It’s far too early to know if Darvish is going to struggle with control for the year. It’s also worth noting that he’s mentioned struggling in his first start throughout his career. So this may be a fluke, but it does seem like the difference for Darvish over the weekend was primarily a location issue.
I’m not worried about Yu, but five runs is bad. We’ll call it a C+ and hope this is the grade that gets dropped at the midterm.
Jose Quintana: The dirty dozen
Quintana is the other guy looking to drop a grade.
Can we mulligan a dozen pitches in the fifth inning? How about just the last third of the fifth inning? While I’ll be the first to admit this wasn’t the Quintana we saw in his inaugural Cubs’ start against the Orioles, with the exception of about 12 pitches, it wasn’t remotely bad. Granted, even if you got rid of the fifth inning, Q would have lost. You can’t afford to give up even a single run if the offense doesn’t score. But that feels like a post for later this week.
Let’s take a look at the pitch selection and velocity:
Hmmmm. Yet another Cubs starter whose velocity is down. Quintana has been a workhorse over his career and he only threw 188.2 regular season innings in 2017 (down from 208.0 innings with the White Sox in 2016). This is the best piece of evidence I’ve seen to date that the Cubs staff might strategically hold back a bit on velocity early in the season, particularly since Quintana hasn’t really ever thrown outside of a 92 mph band on his four seam fastball to start (or end) the season. You can see that below:
I’m not worried about Q. He had a bad third of an inning and the rest of the game was pretty solid. I’ll be watching him closely next outing. He gets a C+ for five earned runs, but I wouldn’t be shocked if this was his worst outing between here and June.
Tyler Chatwood: It’s sort of like a Monet
There is a great line in the movie Clueless comparing a person’s looks to a Monet: “It’s a painting, see. From far away it’s okay but up close it’s a big ‘ol mess.”
Tyler Chatwood was as advertised. The walks were really bad, the ground ball rate was absurdly good, the results were excellent.
It’s a Monet.
Why, oh why were both of the best starts losses? Because: baseball.
I feel like I should warn you all now, this section is heavy on movie references and light on charts (I promise, there will be at least one chart). But honestly, there isn’t a lot to look at here for now, I mean, his velocity is slightly down from last year, in line with his monthly averages. Basically, this is the “wait, what, how did he only allow one run?” section of this post.
In all seriousness, though, you can’t walk both guys in front of Joey Votto like that on a regular basis. He did it twice and both times I had this sense of total and utter impending doom.
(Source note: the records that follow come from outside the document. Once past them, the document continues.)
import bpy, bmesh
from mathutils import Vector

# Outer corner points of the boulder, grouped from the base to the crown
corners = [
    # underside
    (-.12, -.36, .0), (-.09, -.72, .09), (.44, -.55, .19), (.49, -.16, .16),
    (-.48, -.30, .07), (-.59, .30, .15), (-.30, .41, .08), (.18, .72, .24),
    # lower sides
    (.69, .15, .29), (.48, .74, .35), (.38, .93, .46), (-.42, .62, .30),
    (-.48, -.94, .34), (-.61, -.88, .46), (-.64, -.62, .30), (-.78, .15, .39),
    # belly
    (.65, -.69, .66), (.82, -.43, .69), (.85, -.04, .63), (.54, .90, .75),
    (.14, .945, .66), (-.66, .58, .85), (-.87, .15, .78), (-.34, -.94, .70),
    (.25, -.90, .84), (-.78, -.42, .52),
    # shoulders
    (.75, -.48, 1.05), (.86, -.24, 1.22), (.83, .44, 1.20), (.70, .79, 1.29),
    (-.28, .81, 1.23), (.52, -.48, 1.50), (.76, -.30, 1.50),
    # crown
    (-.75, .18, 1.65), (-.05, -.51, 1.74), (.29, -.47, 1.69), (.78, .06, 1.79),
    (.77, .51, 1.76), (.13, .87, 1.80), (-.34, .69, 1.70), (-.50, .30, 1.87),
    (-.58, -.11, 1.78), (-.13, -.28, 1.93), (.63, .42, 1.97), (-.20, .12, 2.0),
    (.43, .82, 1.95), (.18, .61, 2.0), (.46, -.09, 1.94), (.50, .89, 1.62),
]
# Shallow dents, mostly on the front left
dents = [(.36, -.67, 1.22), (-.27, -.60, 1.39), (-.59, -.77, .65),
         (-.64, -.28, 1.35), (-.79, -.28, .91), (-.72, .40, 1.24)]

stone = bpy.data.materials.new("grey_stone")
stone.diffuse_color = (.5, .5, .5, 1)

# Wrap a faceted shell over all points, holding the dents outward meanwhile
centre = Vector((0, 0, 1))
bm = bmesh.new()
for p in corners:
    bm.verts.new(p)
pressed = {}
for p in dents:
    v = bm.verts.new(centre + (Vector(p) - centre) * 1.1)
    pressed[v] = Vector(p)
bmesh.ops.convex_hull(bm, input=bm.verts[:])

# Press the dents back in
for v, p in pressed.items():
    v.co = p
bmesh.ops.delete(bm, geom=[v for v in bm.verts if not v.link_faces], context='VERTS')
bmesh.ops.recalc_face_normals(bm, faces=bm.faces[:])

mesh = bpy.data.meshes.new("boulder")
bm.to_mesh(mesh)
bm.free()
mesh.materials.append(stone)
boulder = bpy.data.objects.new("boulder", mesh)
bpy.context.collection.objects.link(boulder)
It felt a bit like I was watching this classic scene (starting at 26 seconds in, although those are some highly amusing 26 seconds and I’d watch them too if I were you):
Anyway. Things worked out better for Chatwood than they did for Ricky Vaughn. I’m being a little hyperbolic, but really, if I can live the rest of my life without seeing a Cubs pitcher issue two walks before striking out the Prince of Process, I’ll be good.
I mean, this wasn’t uncommon on Monday:
And yet, from a results perspective, this was the second best start the Cubs have had all year. Chatwood’s line: six innings, four hits, one earned run, six walks, four strikeouts. If you ignore the walks, it looks good.
I give Chatwood a B-. I have no idea how he got this result with 6 walks, 4 of them teasing Joey Votto, but he did, and he deserves credit for it.
For what it’s worth, I’ll post a chart. I promise to dive more into the velocity and pitch make up side of Chatwood as the season goes on:
What did you see in the Cubs’ first five starts? Share your take aways in the comments.